That box was the one where he kept all his feelings tightly locked down. Into which he had stuffed the trauma of those years.Acting classes eventually became his therapy as the lid was pried off the box so that he might tap into what lay there to feed his performances.
“The acting teacher made me realise all that stuff, that box I had a lid on was my gold as an actor. I would leave his class going ‘I am done with this bullshit. I don’t need this’. He would be screaming ‘You need this like you need the air’. I would have to pull over in my car because the tears were pouring down. The box was open and all this stuff was coming up.”
He now concentrates more on directing theatre and writing, though he still dabbles in acting.“I keep playing all these dark people. I want to send out love and light and have birds landing on my shoulder, maybe one day I’ll get to play that.”He also lectures in college.

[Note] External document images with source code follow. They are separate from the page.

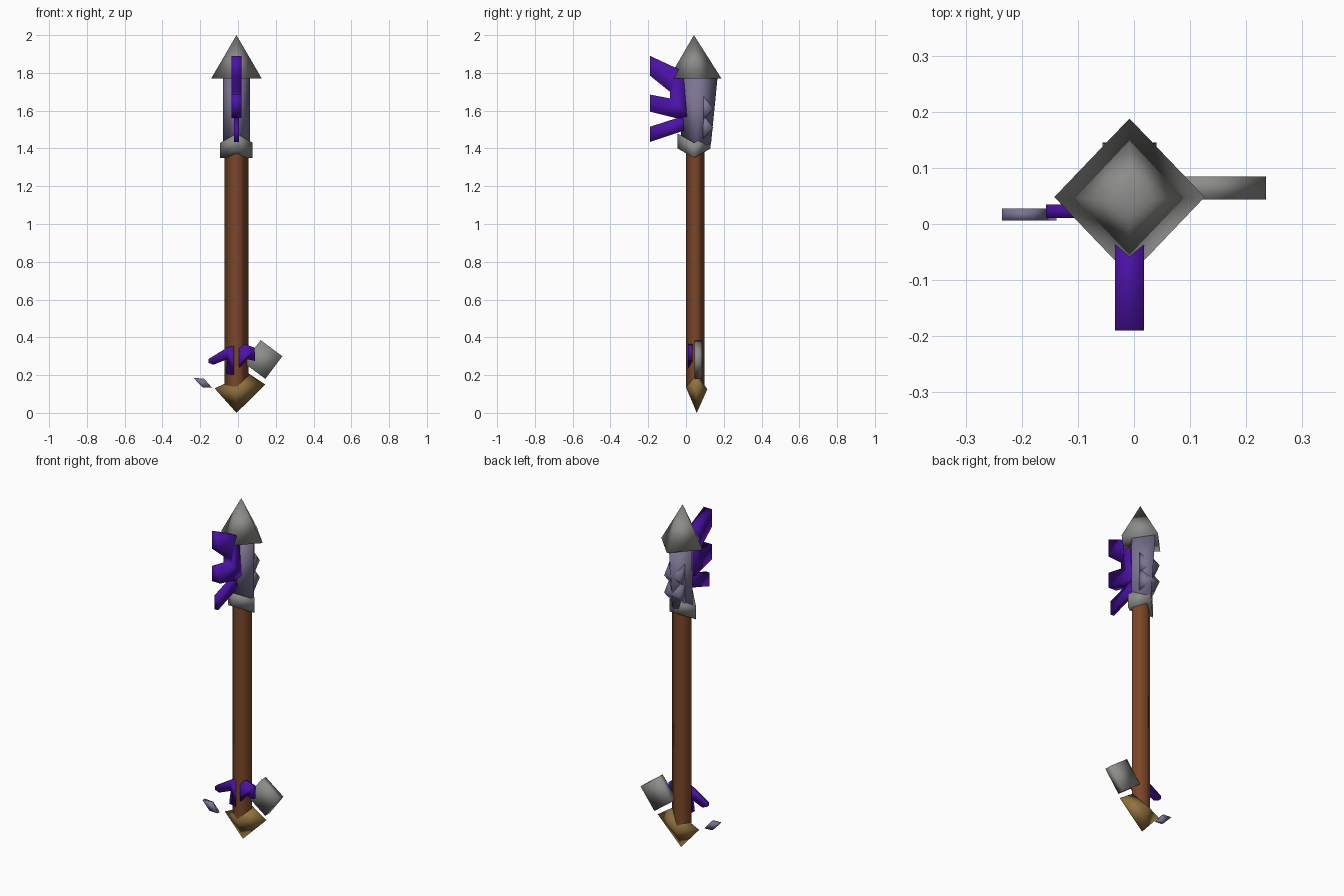
import bpy
import bmesh

cube = bpy.data.objects.get("Cube")
if cube:
    bpy.data.objects.remove(cube, do_unlink=True)


def material(name, r, g, b):
    m = bpy.data.materials.new(name)
    m.use_nodes = True
    m.diffuse_color = (r, g, b, 1)
    m.node_tree.nodes["Principled BSDF"].inputs["Base Color"].default_value = (r, g, b, 1)
    return m


STEEL = material("steel grey", 0.26, 0.26, 0.25)
LAVENDER = material("lavender grey", 0.2, 0.175, 0.29)
VIOLET = material("violet", 0.07, 0.006, 0.38)
WOOD = material("brown wood", 0.2, 0.062, 0.021)
GOLD = material("old gold", 0.28, 0.17, 0.05)


def finish(bm, name, mat):
    bmesh.ops.recalc_face_normals(bm, faces=bm.faces)
    mesh = bpy.data.meshes.new(name)
    bm.to_mesh(mesh)
    bm.free()
    mesh.materials.append(mat)
    for p in mesh.polygons:
        p.use_smooth = True
    ob = bpy.data.objects.new(name, mesh)
    bpy.context.collection.objects.link(ob)
    return ob


def diamond(cx, cy, hx, hy, z, lift=0.0):
    """Four-cornered ring; lift raises the front and back corners."""
    return [(cx + hx, cy, z), (cx, cy + hy, z + lift),
            (cx - hx, cy, z), (cx, cy - hy, z + lift)]


def loft(name, rings, mat, caps=True):
    """Join rings of four points; a ring of one point closes to an apex."""
    bm = bmesh.new()
    loops = [[bm.verts.new(p) for p in ring] for ring in rings]
    for a, b in zip(loops, loops[1:]):
        for i in range(4):
            j = (i + 1) % 4
            quad = [a[i % len(a)], a[j % len(a)], b[j % len(b)], b[i % len(b)]]
            bm.faces.new(list(dict.fromkeys(quad)))
    for end in (loops[0], loops[-1]):
        if caps and len(end) == 4:
            bm.faces.new(end)
    return finish(bm, name, mat)


def plate(name, outline, axis, lo, hi, mat):
    """Extrude a side (axis x) or front (axis y) outline between lo and hi."""
    bm = bmesh.new()
    place = (lambda a, b, d: (d, a, b)) if axis == "x" else (lambda a, b, d: (a, d, b))
    near, far = [[bm.verts.new(place(a, b, d)) for a, b in outline] for d in (lo, hi)]
    bm.faces.new(near)
    bm.faces.new(far)
    for i in range(len(near)):
        j = (i + 1) % len(near)
        bm.faces.new((near[i], near[j], far[j], far[i]))
    return finish(bm, name, mat)


X, Y = -0.008, 0.049

# Shaft, collar and head
loft("shaft", [diamond(X, Y, 0.063, 0.049, z) for z in (0.14, 1.42)], WOOD, caps=False)
loft("collar", [diamond(X, 0.043, 0.086, 0.088, 1.35, 0.05),
                diamond(X, 0.043, 0.086, 0.088, 1.43, 0.05)], STEEL)
loft("head_body", [diamond(X, 0.055, 0.072, 0.077, 1.42),
                   diamond(X, 0.058, 0.072, 0.109, 1.775)], LAVENDER)
loft("head_point", [diamond(X, 0.048, 0.134, 0.14, 1.77), [(X, 0.042, 2.0)]], STEEL)

# Pommel
loft("pommel", [[(X, 0.057, 0.0)],
                [(0.145, 0.055, 0.15), (X, 0.113, 0.125), (-0.124, 0.055, 0.13), (X, 0.0, 0.135)],
                [(0.055, 0.055, 0.21)]], GOLD)

# Teeth along the rear of the head
for i, z in enumerate((1.61, 1.51)):
    plate(f"rear_tooth_{i + 1}", [(0.09, z + 0.07), (0.145, z), (0.09, z - 0.06)],
          "x", X - 0.048, X + 0.048, LAVENDER)

# Front fins
plate("large_fin", [(-0.19, 1.89), (-0.04, 1.82), (0.0, 1.8), (0.02, 1.57), (-0.05, 1.56),
                    (-0.19, 1.595), (-0.19, 1.685), (-0.085, 1.665), (-0.085, 1.7),
                    (-0.19, 1.785)], "x", X - 0.026, X + 0.026, VIOLET)
plate("small_fin", [(-0.19, 1.515), (-0.05, 1.56), (0.01, 1.56), (0.01, 1.5),
                    (-0.04, 1.485), (-0.19, 1.435)], "x", X - 0.012, X + 0.012, VIOLET)

# Barbs on the lower shaft
plate("right_barb", [(-0.157, 0.285), (-0.05, 0.35), (-0.008, 0.355), (-0.012, 0.2),
                     (-0.065, 0.208), (-0.055, 0.285), (-0.13, 0.255), (-0.157, 0.265)],
      "y", 0.011, 0.035, VIOLET)
plate("left_barb", [(-0.006, 0.33), (0.03, 0.365), (0.088, 0.345), (0.09, 0.275),
                    (0.045, 0.285), (0.01, 0.24), (-0.006, 0.25)],
      "y", 0.011, 0.035, VIOLET)

# Side blade and loose chip
plate("side_blade", [(0.12, 0.385), (0.235, 0.3), (0.145, 0.18), (0.03, 0.265)],
      "y", 0.044, 0.085, STEEL)
plate("loose_chip", [(-0.235, 0.185), (-0.18, 0.182), (-0.138, 0.133), (-0.188, 0.135)],
      "y", 0.006, 0.028, LAVENDER)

“My life if nothing else is a cautionary tale. I say ‘If you are this stupid, look what could happen to you’. They get the message – ‘Know what you are doing and take responsibility because actions have consequences’.”**************Tony Clarke, the man behind The Truth, says he wrote the script when he was at his lowest ebb, left devastated after his wife Gail had died following a battle against cancer.
“My oldest son Ben sat me down and said ‘Dad, you write the best stuff you have ever written when you are on the floor. Go upstairs and write The Truth’,” says Tony, 60. The Truth is about a mysterious figure who is put into a mental hospital after he claims to be from space. While he is in there revelations start to unfold as the authorities try to discover if he is what he claims to be or something more earthbound and dangerous.“I got the idea probably as early as the mid-90s. I started to pitch the story in LA.
It was the year before K-Pax (starring Kevin Spacey) came out and someone said to me ‘here is a movie with a very similar premise’. I was really kind of choked up about it.” He is funding the film privately with stars pulled from round the Midlands including Yasmin Murphy, a former child actress who appeared in the movie Fragile alongside Calista Flockheart, Simon Marriott and Laurence Saunders, a popular villain from Doctors.
The three women who make up Black Country act the Fizzogs have also been given rare dramatic roles.It is currently being filmed around Earlswood Lakes and Wednesbury and Tony hopes to have it “in the can” by June with plans to take it to festivals. It is already attracting interest from distributors.“I wrote The Truth as something to help me get through the darkest period of my life,” he says.
“But I got such a fantastic response from people in the industry, it has taken on a life of its own.“I have written this script that everybody seems to love. It is their support of that which has made me feel worthy again.”